Yet, there is sort of a challenge with regards to the band photo, a sort of right of passage, a requirement beget from tradition. Setting aside the grumpy it's-all-about-the-music attitude long enough to conjure up a daydream for the sake of argument, just suppose that the band did do the band photo. The question arises: what would we do? Forced at gunpoint to come up with some publicity photos, how would the band respond to the photo shoot challenge? With cold beer being trucked by the truckload to our neighborhood convenience store where it is sold in convenient suitcase-like boxes, we might never know.
"Guys, the Publicity Department needs a glossy band photo, or we are going to have shoot this little dog."
"OK, let me try again. Do a damn photo or we drain this keg into the gutter."
So with little alternative, but to be photographed, how exactly would the band deconstruct the band photo?
One possible solution would be to take some photos of the band in the most contrived situation going. Take a gander at these pics.
Here is shot of the band headbutting your grandmother. Here we are falling into the Grand Canyon, only this Grand Canyon has undergone centuries of erosion which have created a giant hole in the ground the exact shape of a G clef. Over here the band is mingling with the riff-raff from other planets, who happen to be wearing leather jackets just like Ramones. Perhaps, you are not sure if we are old enough to smoke, would you like to see the trusty document of every Penis Fly Trap vacation to New Cheap Cigarettes Hampshire, our fake ID's?
I think now you are beginning to understand.

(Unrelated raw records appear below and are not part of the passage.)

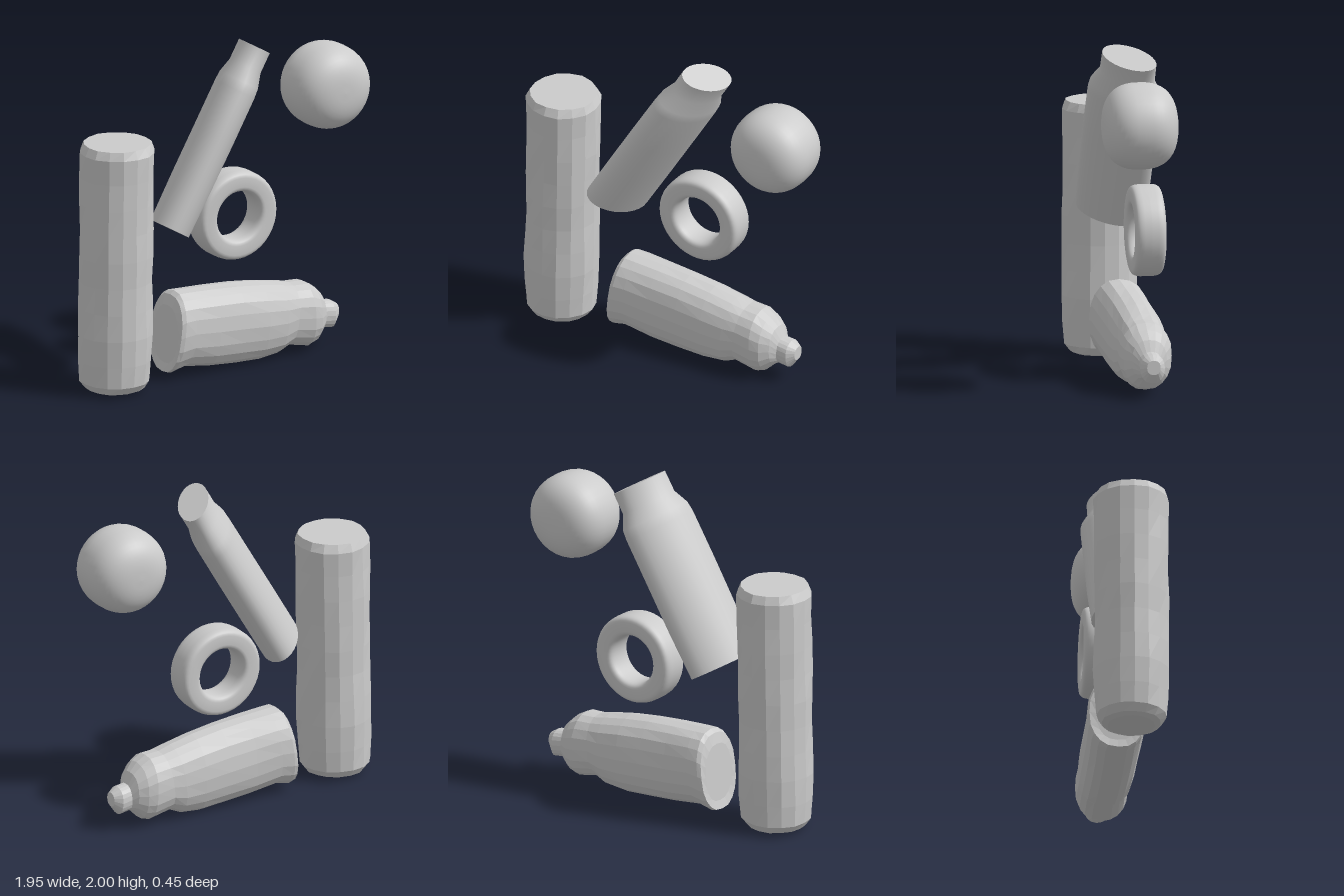
import * as THREE from 'three';
import { toCreasedNormals } from 'three/addons/utils/BufferGeometryUtils.js';

const V = (x, y, z) => new THREE.Vector3(x, y, z);
const smooth = () => new THREE.MeshStandardMaterial({ color: 0xcccccc });
const faceted = () => new THREE.MeshStandardMaterial({ color: 0xcccccc, flatShading: true });

// Skin over elliptical sections {c, u, v}; u x v points along the body. Both ends are capped.
function loft(sections, n, power = 2, dent = 0) {
  const pos = [], idx = [];
  const soft = (s) => Math.sign(s) * Math.abs(s) ** (2 / power);
  sections.forEach(({ c, u, v }, i) => {
    for (let j = 0; j < n; j++) {
      const t = (j / n) * Math.PI * 2;
      const k = 1 + dent * Math.sin(j * 2.4 + i * 1.9) * Math.cos(j * 1.3 - i * 2.7);
      const p = c.clone().addScaledVector(u, soft(Math.cos(t)) * k).addScaledVector(v, soft(Math.sin(t)) * k);
      pos.push(p.x, p.y, p.z);
    }
  });
  const m = sections.length;
  for (let i = 0; i < m - 1; i++) for (let j = 0; j < n; j++) {
    const a = i * n + j, b = i * n + (j + 1) % n;
    idx.push(a, b, b + n, a, b + n, a + n);
  }
  const first = sections[0].c, last = sections[m - 1].c, s = m * n;
  pos.push(first.x, first.y, first.z, last.x, last.y, last.z);
  for (let j = 0; j < n; j++) {
    const k = (j + 1) % n;
    idx.push(s, k, j, s + 1, (m - 1) * n + j, (m - 1) * n + k);
  }
  const g = new THREE.BufferGeometry();
  g.setAttribute('position', new THREE.Float32BufferAttribute(pos, 3));
  g.setIndex(idx);
  g.computeVertexNormals();
  return g;
}

// Superellipse profile turned about the z axis
function turned(radius, hr, hz, from, to, steps, power, segments) {
  const soft = (s) => Math.sign(s) * Math.abs(s) ** (2 / power);
  const pts = [];
  for (let i = 0; i <= steps; i++) {
    const t = from + (to - from) * i / steps;
    pts.push(new THREE.Vector2(Math.max(0, radius + hr * soft(Math.cos(t))), hz * soft(Math.sin(t))));
  }
  return new THREE.LatheGeometry(pts, segments).rotateX(Math.PI / 2);
}

export function createModel() {
  const group = new THREE.Group();
  const add = (name, geometry, material, x = 0, y = 0, z = 0) => {
    const mesh = new THREE.Mesh(geometry, material);
    mesh.name = name;
    mesh.position.set(x, y, z);
    group.add(mesh);
  };

  // Upright roll: [height, radius]
  const roll = [[0.012, 0.14], [0.025, 0.175], [0.07, 0.208], [0.2, 0.217], [0.36, 0.223], [0.52, 0.22],
    [0.68, 0.217], [0.84, 0.22], [1.0, 0.219], [1.16, 0.221], [1.32, 0.22], [1.47, 0.222], [1.52, 0.2]];
  add('uprightRoll', loft(roll.map(([y, r]) => ({
    c: V(-0.757 + 0.012 * y, y, -0.003), u: V(0, 0, r), v: V(r, 0, 0),
  })), 16, 2, 0.025), faceted());

  // Leaning canister with an oblique oval section: [distance, half width, half depth, z]
  const base = V(-0.37, 0.925, 0), along = V(0.513, 0.858, 0), across = V(0.858, -0.513, 0);
  const lean = -0.45;
  const canister = [[0, 0.15, 0.195, -0.005], [0.3, 0.151, 0.205, -0.008], [0.6, 0.151, 0.207, -0.01],
    [0.9, 0.15, 0.207, -0.015], [0.96, 0.147, 0.2, -0.018], [1.05, 0.122, 0.155, -0.02], [1.18, 0.123, 0.153, -0.022]];
  add('leaningCanister', toCreasedNormals(loft(canister.map(([d, w, h, z]) => ({
    c: base.clone().addScaledVector(along, d).setZ(z),
    u: across.clone().multiplyScalar(w * lean).setZ(h),
    v: across.clone().multiplyScalar(w * Math.sqrt(1 - lean * lean)),
  })), 28), 0.6), smooth());

  // Lying bottle: [bottom x, bottom y, top x, top y, half depth, z]
  const bottle = [[-0.38, 0.09, -0.355, 0.44, 0.125, -0.05], [-0.395, 0.04, -0.335, 0.505, 0.165, -0.05],
    [-0.37, 0.035, -0.31, 0.525, 0.173, -0.05], [-0.28, 0.055, -0.24, 0.52, 0.172, -0.05],
    [-0.1, 0.028, -0.08, 0.512, 0.168, -0.05], [0.08, 0.014, 0.1, 0.5, 0.166, -0.052],
    [0.25, 0.006, 0.27, 0.478, 0.165, -0.055], [0.38, 0.02, 0.42, 0.447, 0.16, -0.058],
    [0.46, 0.058, 0.5, 0.428, 0.152, -0.06], [0.6, 0.028, 0.59, 0.425, 0.155, -0.06],
    [0.65, 0.045, 0.65, 0.39, 0.14, -0.06], [0.7, 0.095, 0.7, 0.34, 0.105, -0.065],
    [0.725, 0.11, 0.73, 0.275, 0.07, -0.068], [0.795, 0.1, 0.79, 0.268, 0.072, -0.07],
    [0.835, 0.155, 0.835, 0.24, 0.04, -0.07]];
  add('lyingBottle', loft(bottle.map(([bx, by, tx, ty, h, z]) => ({
    c: V((bx + tx) / 2, (by + ty) / 2, z), u: V((tx - bx) / 2, (ty - by) / 2, 0), v: V(0, 0, h),
  })), 20, 2.3, 0.012), faceted());

  // Ball, squared off towards front and back
  add('ball', turned(0, 0.256, 0.221, -Math.PI / 2, Math.PI / 2, 24, 2.6, 36), smooth(), 0.72, 1.62, -0.005);

  // Thick ring
  add('ring', turned(0.208, 0.0625, 0.09, 0, Math.PI * 2, 32, 4, 40), smooth(), 0.15, 0.895, -0.13);

  return group;
}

We are doing the band photos as an act of aggression. Not publicity photos, but pubescent photos. What if, instead of taking photographs of fire, we set fire to the camera and see what mischief happens. Ideally, the unsuspecting fan picks up the full-color photograph only to realize that some fixing agent is missing and some chemical gooey emulsion stains their fingers with color inks that will not wash off for several days.

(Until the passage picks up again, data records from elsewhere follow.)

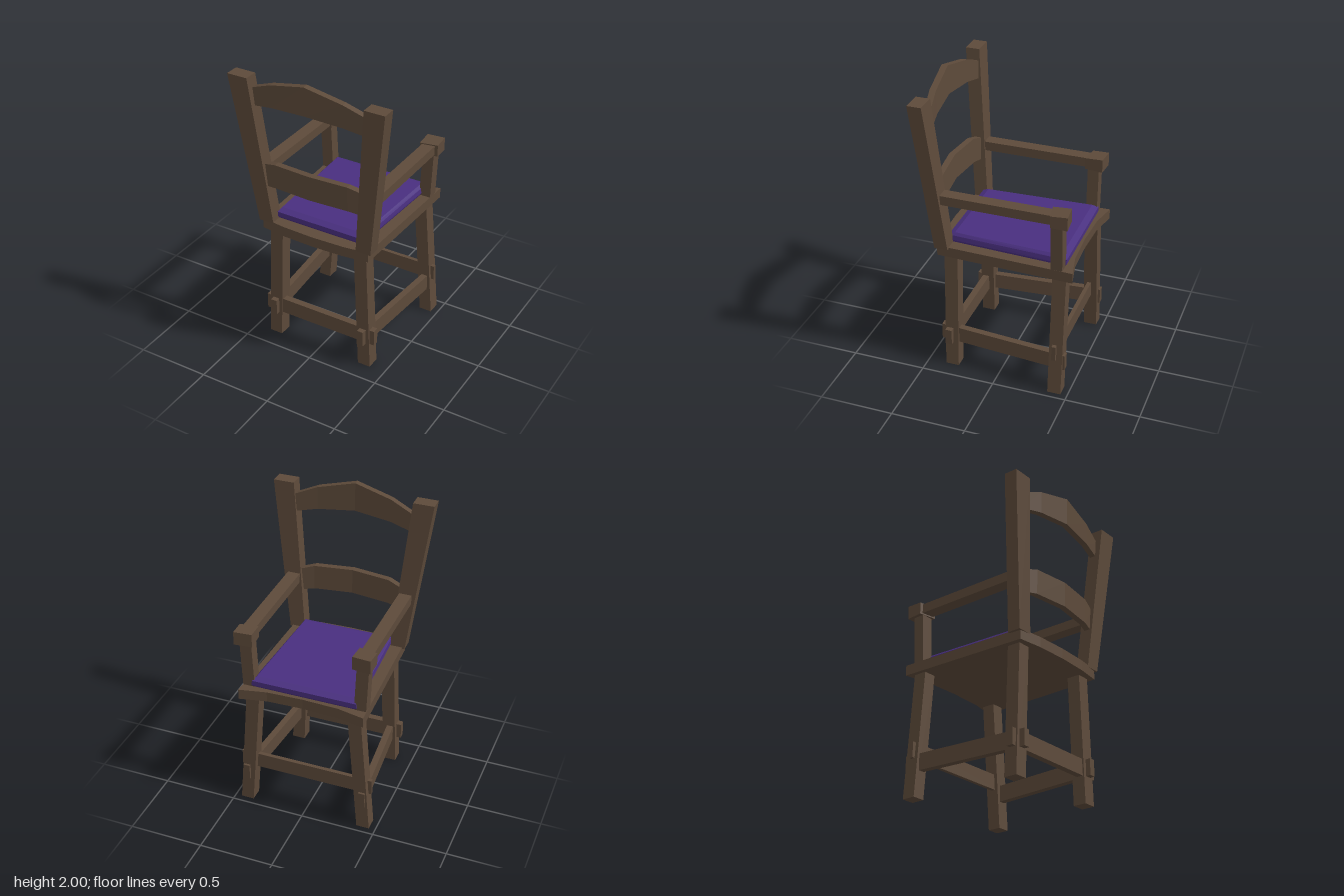
import * as THREE from 'three';

const wood = new THREE.MeshStandardMaterial({ color: 0x5d4a3a, flatShading: true });
wood.name = 'dark wood';
const fabric = new THREE.MeshStandardMaterial({ color: 0x492f7f, flatShading: true });
fabric.name = 'purple fabric';

// Solid through a list of four-cornered rings, capped at both ends, wound outwards
function loft(rings) {
  const tris = [];
  const quad = (a, b, c, d) => tris.push([a, b, c], [a, c, d]);
  for (let i = 0; i < rings.length - 1; i++) {
    for (let j = 0; j < 4; j++) {
      const k = (j + 1) % 4;
      quad(rings[i][j], rings[i][k], rings[i + 1][k], rings[i + 1][j]);
    }
  }
  const end = rings[rings.length - 1];
  quad(rings[0][3], rings[0][2], rings[0][1], rings[0][0]);
  quad(end[0], end[1], end[2], end[3]);
  let volume = 0;
  for (const [a, b, c] of tris) {
    volume += new THREE.Vector3(...a).dot(new THREE.Vector3(...b).cross(new THREE.Vector3(...c)));
  }
  if (volume < 0) tris.forEach((t) => t.reverse());
  const geometry = new THREE.BufferGeometry();
  geometry.setAttribute('position', new THREE.Float32BufferAttribute(tris.flat(2), 3));
  geometry.computeVertexNormals();
  return geometry;
}

// Horizontal rectangle at height y
const level = (y, x0, x1, z0, z1) => [[x0, y, z0], [x1, y, z0], [x1, y, z1], [x0, y, z1]];

export function createModel() {
  const chair = new THREE.Group();
  chair.name = 'armchair';

  const add = (name, geometry, material = wood) => {
    const mesh = new THREE.Mesh(geometry, material);
    mesh.name = name;
    chair.add(mesh);
    return mesh;
  };
  const box = (name, x0, x1, y0, y1, z0, z1) =>
    add(name, loft([level(y0, x0, x1, z0, z1), level(y1, x0, x1, z0, z1)]));

  // Seat board, hollowed at the arm end and bowed at the backrest end
  const outline = [
    [-0.42, -0.505], [-0.24, -0.467], [0, -0.458], [0.24, -0.467], [0.42, -0.505],
    [0.39, 0.41], [0.22, 0.432], [0, 0.44], [-0.22, 0.432], [-0.39, 0.41],
  ];
  const board = new THREE.Shape(outline.map(([x, z]) => new THREE.Vector2(x, -z)));
  const seat = new THREE.ExtrudeGeometry(board, { depth: 0.07, bevelEnabled: false });
  seat.rotateX(-Math.PI / 2);
  seat.translate(0, 0.855, 0);
  add('seat', seat);

  // Tapered cushion with bevelled edges
  const cushionRing = (y, front, back, z0, z1) =>
    [[-front, y, z0], [front, y, z0], [back, y, z1], [-back, y, z1]];
  add('cushion', loft([
    cushionRing(0.92, 0.345, 0.308, -0.43, 0.345),
    cushionRing(0.94, 0.355, 0.315, -0.445, 0.36),
    cushionRing(0.972, 0.35, 0.312, -0.445, 0.36),
    cushionRing(0.99, 0.33, 0.3, -0.405, 0.32),
  ]), fabric);

  for (const s of [1, -1]) {
    const side = s > 0 ? 'left' : 'right';
    const post = (name, y0, low, y1, high) => add(side + name, loft([
      level(y0, s * low[0], s * low[1], low[2], low[3]),
      level(y1, s * high[0], s * high[1], high[2], high[3]),
    ]));

    // Splayed legs
    post('BackrestLeg', 0, [0.30, 0.39, 0.285, 0.375], 0.86, [0.265, 0.355, 0.285, 0.375]);
    post('ArmLeg', 0, [0.37, 0.457, -0.455, -0.365], 0.86, [0.30, 0.388, -0.455, -0.365]);

    // Leaning backrest post
    post('BackrestPost', 0.915, [0.305, 0.41, 0.33, 0.42], 1.957, [0.403, 0.543, 0.41, 0.503]);

    // Arm, its support and end block
    box(side + 'Arm', s * 0.35, s * 0.435, 1.257, 1.32, -0.37, 0.39);
    post('ArmSupport', 0.915, [0.335, 0.415, -0.437, -0.362], 1.26, [0.35, 0.43, -0.437, -0.362]);
    const block = (y, d) => [[0.45, -0.475], [0.33, -0.465], [0.335, -0.345], [0.455, -0.365]]
      .map(([x, z]) => [s * x, y + d * (z + 0.41), z]);
    add(side + 'ArmBlock', loft([block(1.245, 0.05), block(1.33, -0.05)]));

    // Side stretcher passing through both legs
    const bar = (x, z) => [[x - 0.022, 0.18], [x + 0.022, 0.18], [x + 0.022, 0.29], [x - 0.022, 0.29]]
      .map(([px, py]) => [s * px, py, z]);
    add(side + 'Stretcher', loft([bar(0.405, -0.47), bar(0.333, 0.41)]));
  }

  // Cross stretchers
  box('backrestStretcher', -0.413, 0.413, 0.18, 0.29, 0.32, 0.365);
  box('armStretcher', -0.455, 0.455, 0.26, 0.365, -0.415, -0.388);

  // Bowed backrest slats, each section given as x, bottom, top and inner z
  const slat = (name, half, lean) => {
    const mirrored = [...half.map(([x, ...rest]) => [-x, ...rest]), ...half.slice(0, -1).reverse()];
    add(name, loft(mirrored.map(([x, y0, y1, z]) => [
      [x, y0, z], [x, y0, z + 0.042], [x, y1, z + 0.042 + lean], [x, y1, z + lean],
    ])));
  };
  slat('topSlat', [[0.42, 1.752, 1.87, 0.405], [0.25, 1.787, 1.94, 0.434], [0, 1.808, 2, 0.458]], 0.004);
  slat('lowerSlat', [[0.36, 1.187, 1.345, 0.377], [0.26, 1.205, 1.375, 0.4], [0, 1.213, 1.383, 0.425]], 0.005);

  return chair;
}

Break out the tripod, bartender. We know a good disembodied hand trick.
A band is about ears, not eyes. The shutter click is not really the most rockin' sound around. Exhibit A, Linda McCartney. I rest my case of beer. Photography just deals with the surface. And, while, sure, there are X-ray photographs, the guitar, bass, and drums reach the caverns where they whisper words like soul before the commode flushes. What it comes down to is...

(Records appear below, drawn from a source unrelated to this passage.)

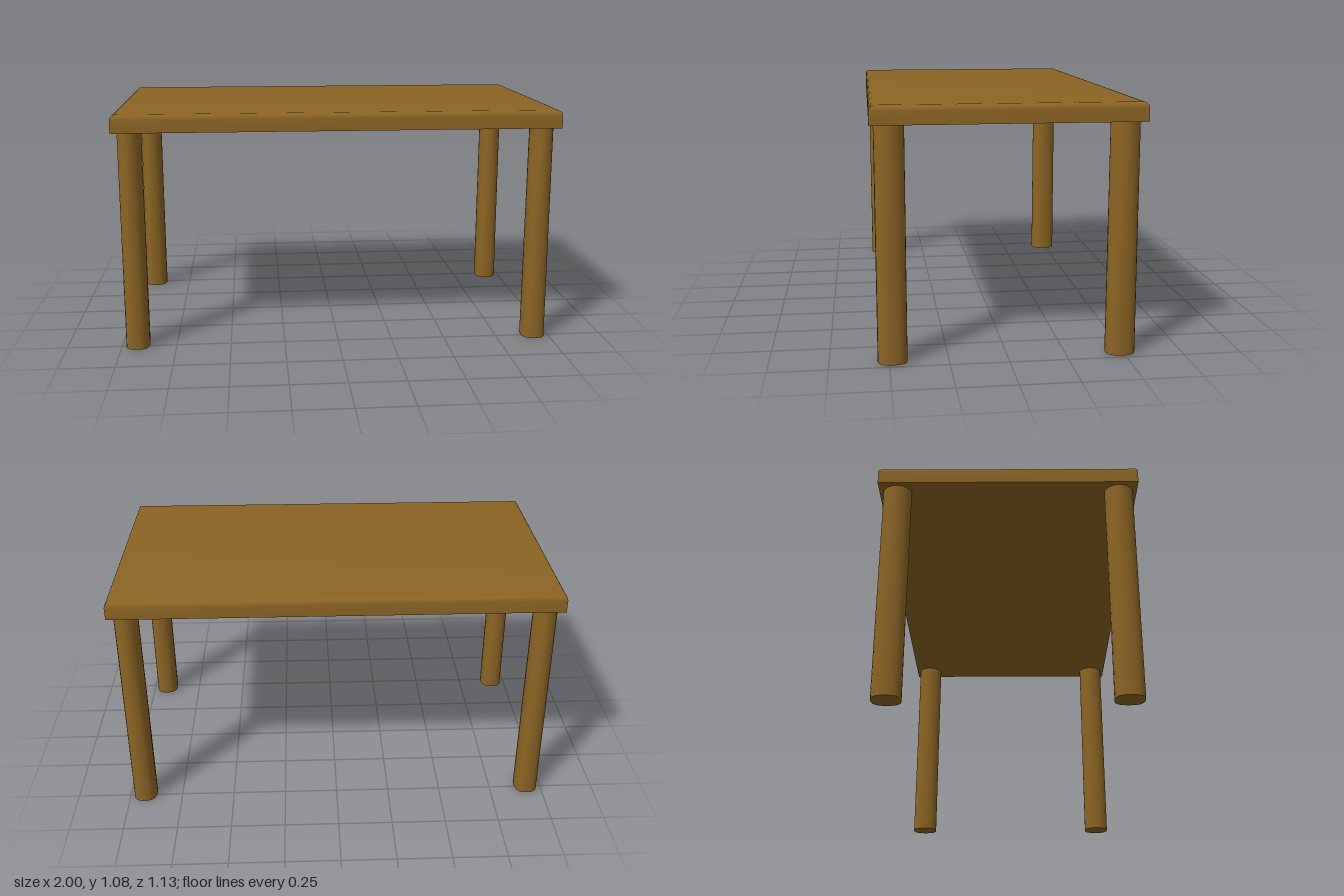
import * as THREE from 'three';
import { toCreasedNormals } from 'three/addons/utils/BufferGeometryUtils.js';

// Closed solid from a stack of equal-length cross-sections (bottom to top), each a loop of [x, y, z]
function loft(loops) {
  const n = loops[0].length, pos = [], idx = [];
  loops.forEach(loop => loop.forEach(p => pos.push(...p)));
  for (let j = 0; j < loops.length - 1; j++) {
    for (let i = 0; i < n; i++) {
      const a = j * n + i, b = j * n + (i + 1) % n;
      idx.push(a, a + n, b, b, a + n, b + n);
    }
  }
  const top = (loops.length - 1) * n;
  for (let i = 1; i < n - 1; i++) {
    idx.push(0, i, i + 1);
    idx.push(top, top + i + 1, top + i);
  }
  const g = new THREE.BufferGeometry();
  g.setAttribute('position', new THREE.Float32BufferAttribute(pos, 3));
  g.setIndex(idx);
  return toCreasedNormals(g, 0.6);
}

// Rectangular section, ordered to turn from +x towards +z
const rect = (hx, hz, y) => [[hx, y, -hz], [hx, y, hz], [-hx, y, hz], [-hx, y, -hz]];

// Oval section: power 2 is an ellipse, higher is squarer
function oval(rx, rz, power, y, sides = 24) {
  const bend = v => Math.sign(v) * Math.pow(Math.abs(v), 2 / power);
  return Array.from({ length: sides }, (_, i) => {
    const a = (i / sides) * Math.PI * 2;
    return [rx * bend(Math.cos(a)), y, rz * bend(Math.sin(a))];
  });
}

export function createModel() {
  const table = new THREE.Group();
  table.name = 'table';
  const wood = new THREE.MeshStandardMaterial({ color: 0x8b6424 });
  wood.name = 'brown wood';

  // Tabletop: square below, rounded over along the upper edge
  const hx = 1, hz = 0.566, low = 1, high = 1.08, r = 0.023, steps = 5;
  const slab = [rect(hx, hz, low)];
  for (let i = 0; i <= steps; i++) {
    const a = (i / steps) * Math.PI / 2, inset = r * (1 - Math.cos(a));
    slab.push(rect(hx - inset, hz - inset, high - r + r * Math.sin(a)));
  }
  const top = new THREE.Mesh(loft(slab), wood);
  top.name = 'tabletop';
  table.add(top);

  // Legs: oval posts, slightly squarer at the foot than at the top
  const legGeometry = loft([0, 0.5, 1].map(t => oval(0.054, 0.0625, 2.6 - 0.8 * t, t * low)));
  for (const [front, z] of [['front', 0.486], ['back', -0.486]]) {
    for (const [side, x] of [['Left', 0.927], ['Right', -0.927]]) {
      const leg = new THREE.Mesh(legGeometry, wood);
      leg.name = `${front}${side}Leg`;
      leg.position.set(x, 0, z);
      table.add(leg);
    }
  }
  return table;
}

"Excuse me, chaps, does anyone know where I mislaid my lens papers?"
I have perhaps zero more years left of this freakaziod waking-dream adventure and now I understand what the "dust to dust" Mr. Preacher at the death ceremony is talking about. The damn lens. The lens has a speck of dust on it. Need anyone warn you? The world is too dirt-filled a place for photography. The moment you bring into the rehearsal closet any sophisticated piece of optical engineering, like say, a single reflex camera, it is going to be instantly gummed up, filthy, dusty, doused dirty, dented, drop-kicked, and generally entropy-spent. Here are the damn lens papers, I think they fell into this spittoon here. Oh, hmmmn, looks like they are damp with yesterday's beer spill, today's cancer hawk, and tomorrow's random stranger's coffee-colored feces.
We tested our equipment while listening to Civil War II and damn it if we didn't feel like Mathew Brady. Here we were, brother shooting brother.
There was a minor mishap when we discovered that our leather jackets did not make it through customs. We had to settle for baseball mascot costumes. So there we were getting our daguerreotypes as Wacky Macky, Snortnose Rose, and the rabble rouser, Furface Pussyfoot. Our photographer couldn't control his chuckling when we presented him with our pinhole camera. He insisted on using his Leica R3 LW with a Apo-Macro-Elmerit-R 100mm f/2.8 lens.
"What kind of name for a camera is that?" we asked him.
He said, "I am not so sure you should be the ones critiquing names."